> **Task requirements**
Nothing but the text of the records belongs in your answer: repeat all of it exactly and leave out the images.

Dataset entries:
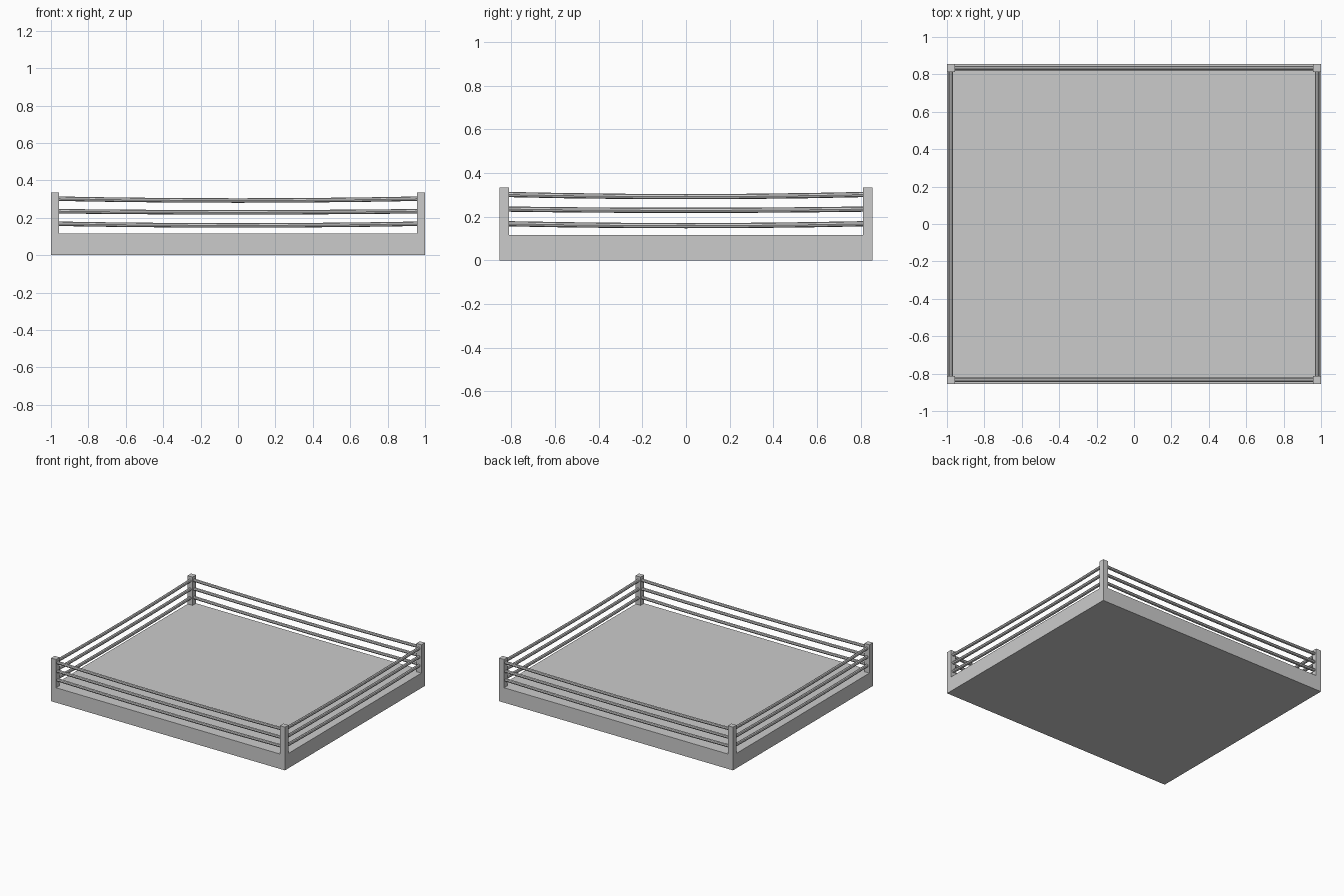
import bpy, bmesh
from mathutils import Vector

if "Cube" in bpy.data.objects:
    bpy.data.objects.remove(bpy.data.objects["Cube"])

HX, HY = 1.0, 0.855            # half size of the platform
BASE_H, POST_H, POST = 0.115, 0.334, 0.043
ROPE_R, SEGS = 0.012, 6


def box(name, size, centre):
    bm = bmesh.new()
    bmesh.ops.create_cube(bm, size=1)
    bmesh.ops.scale(bm, vec=size, verts=bm.verts)
    mesh = bpy.data.meshes.new(name)
    bm.to_mesh(mesh)
    bm.free()
    ob = bpy.data.objects.new(name, mesh)
    ob.location = centre
    bpy.context.collection.objects.link(ob)
    return ob


def rope(name, a, b, sag):
    """Sagging rope between two points, octagonal cross-section."""
    cu = bpy.data.curves.new(name, 'CURVE')
    cu.dimensions = '3D'
    cu.bevel_depth = ROPE_R
    cu.bevel_resolution = 2
    cu.use_fill_caps = True
    sp = cu.splines.new('POLY')
    sp.points.add(SEGS)
    for i, p in enumerate(sp.points):
        t = i / SEGS
        pos = a.lerp(b, t) - Vector((0, 0, sag * 4 * t * (1 - t)))
        p.co = (*pos, 1)
    sp.use_smooth = False
    ob = bpy.data.objects.new(name, cu)
    bpy.context.collection.objects.link(ob)


# Platform
box("platform", (2 * HX, 2 * HY, BASE_H), (0, 0, BASE_H / 2))

# Corner posts
px, py = HX - POST / 2, HY - POST / 2
for sx in (-1, 1):
    for sy in (-1, 1):
        box("corner_post", (POST, POST, POST_H - BASE_H),
            (sx * px, sy * py, (POST_H + BASE_H) / 2))

# Three ropes on each side, running between the posts
for z, sag in ((0.168, 0.009), (0.235, 0.006), (0.302, 0.010)):
    for s in (-1, 1):
        rope("rope_along_x", Vector((-px, s * py, z)), Vector((px, s * py, z)), sag)
        rope("rope_along_y", Vector((s * px, -py, z)), Vector((s * px, py, z)), sag)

> **Result for this exercise**
import bpy, bmesh
from mathutils import Vector

if "Cube" in bpy.data.objects:
    bpy.data.objects.remove(bpy.data.objects["Cube"])

HX, HY = 1.0, 0.855            # half size of the platform
BASE_H, POST_H, POST = 0.115, 0.334, 0.043
ROPE_R, SEGS = 0.012, 6


def box(name, size, centre):
    bm = bmesh.new()
    bmesh.ops.create_cube(bm, size=1)
    bmesh.ops.scale(bm, vec=size, verts=bm.verts)
    mesh = bpy.data.meshes.new(name)
    bm.to_mesh(mesh)
    bm.free()
    ob = bpy.data.objects.new(name, mesh)
    ob.location = centre
    bpy.context.collection.objects.link(ob)
    return ob


def rope(name, a, b, sag):
    """Sagging rope between two points, octagonal cross-section."""
    cu = bpy.data.curves.new(name, 'CURVE')
    cu.dimensions = '3D'
    cu.bevel_depth = ROPE_R
    cu.bevel_resolution = 2
    cu.use_fill_caps = True
    sp = cu.splines.new('POLY')
    sp.points.add(SEGS)
    for i, p in enumerate(sp.points):
        t = i / SEGS
        pos = a.lerp(b, t) - Vector((0, 0, sag * 4 * t * (1 - t)))
        p.co = (*pos, 1)
    sp.use_smooth = False
    ob = bpy.data.objects.new(name, cu)
    bpy.context.collection.objects.link(ob)


# Platform
box("platform", (2 * HX, 2 * HY, BASE_H), (0, 0, BASE_H / 2))

# Corner posts
px, py = HX - POST / 2, HY - POST / 2
for sx in (-1, 1):
    for sy in (-1, 1):
        box("corner_post", (POST, POST, POST_H - BASE_H),
            (sx * px, sy * py, (POST_H + BASE_H) / 2))

# Three ropes on each side, running between the posts
for z, sag in ((0.168, 0.009), (0.235, 0.006), (0.302, 0.010)):
    for s in (-1, 1):
        rope("rope_along_x", Vector((-px, s * py, z)), Vector((px, s * py, z)), sag)
        rope("rope_along_y", Vector((s * px, -py, z)), Vector((s * px, py, z)), sag)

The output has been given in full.